Gratian A.D. 367-83. Bronze Coin Very Fine
A lot happened in Gratian’s short life. He was the son of the emperor Valentinian I and in A.D. 367 was made Augustus at only seven years old! When his father died in A.D. 375 Gratian suddenly ruled the Western Roman Empire at just fifteen. Then in A.D. 378 his uncle Valens died in the battle of Adrianopolis, leaving him sole ruler of the whole Roman Empire! Realising he could not rule alone Gratian promoted the successful general Theodosius to Augustus in the East. They fought off multiple barbarian invasions until in A.D. 383 Magnus Maximus, the commander in Britain, thought he could do better and rebelled. The unfortunate Gratian was deserted by his troops and murdered at Lugdunum (Lyon), he was just 24 years old. Gratian had a turbulent reign of constant border warfare and was a fervent Christian, famously removing the ancient Altar of Victory from the Senate in Rome! The coins of Gratian are a bit harder to find than those of his father and uncle, likely from the instability at the time. Here we offer bronze coins of Gratian in Very Fine condition.

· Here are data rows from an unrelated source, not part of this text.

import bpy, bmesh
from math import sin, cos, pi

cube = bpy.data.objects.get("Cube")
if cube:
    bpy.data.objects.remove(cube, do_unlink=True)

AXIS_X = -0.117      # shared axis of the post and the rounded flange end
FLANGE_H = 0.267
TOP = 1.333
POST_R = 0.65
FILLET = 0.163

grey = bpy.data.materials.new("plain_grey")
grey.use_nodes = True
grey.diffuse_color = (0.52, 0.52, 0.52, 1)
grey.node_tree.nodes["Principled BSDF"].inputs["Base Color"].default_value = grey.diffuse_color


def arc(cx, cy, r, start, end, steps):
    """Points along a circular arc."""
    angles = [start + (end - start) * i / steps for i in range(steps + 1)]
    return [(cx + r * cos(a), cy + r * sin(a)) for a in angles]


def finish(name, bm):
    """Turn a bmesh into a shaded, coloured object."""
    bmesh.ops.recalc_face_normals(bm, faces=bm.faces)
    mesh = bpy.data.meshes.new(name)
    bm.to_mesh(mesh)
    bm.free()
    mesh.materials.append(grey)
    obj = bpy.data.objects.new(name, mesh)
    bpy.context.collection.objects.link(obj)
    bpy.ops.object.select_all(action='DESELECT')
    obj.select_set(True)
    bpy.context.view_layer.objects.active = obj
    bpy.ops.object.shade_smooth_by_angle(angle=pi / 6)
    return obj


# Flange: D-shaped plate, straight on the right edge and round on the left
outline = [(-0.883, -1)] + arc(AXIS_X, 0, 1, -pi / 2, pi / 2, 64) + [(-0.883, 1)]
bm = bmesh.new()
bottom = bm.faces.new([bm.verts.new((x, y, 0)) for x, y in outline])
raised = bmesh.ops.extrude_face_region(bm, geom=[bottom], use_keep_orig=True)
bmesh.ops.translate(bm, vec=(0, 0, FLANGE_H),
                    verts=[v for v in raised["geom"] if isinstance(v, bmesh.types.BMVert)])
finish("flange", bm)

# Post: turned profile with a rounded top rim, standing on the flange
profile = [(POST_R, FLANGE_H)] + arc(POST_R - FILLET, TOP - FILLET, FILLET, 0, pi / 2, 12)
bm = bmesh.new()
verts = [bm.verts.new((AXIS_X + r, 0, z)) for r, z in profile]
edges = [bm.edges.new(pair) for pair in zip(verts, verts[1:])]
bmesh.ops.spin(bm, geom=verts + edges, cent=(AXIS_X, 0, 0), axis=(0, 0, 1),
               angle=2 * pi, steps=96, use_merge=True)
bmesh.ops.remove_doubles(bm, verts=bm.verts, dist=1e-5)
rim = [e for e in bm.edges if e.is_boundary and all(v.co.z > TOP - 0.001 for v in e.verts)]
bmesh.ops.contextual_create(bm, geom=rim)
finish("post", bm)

Continue your collection of the House of Valentinian with this young emperor.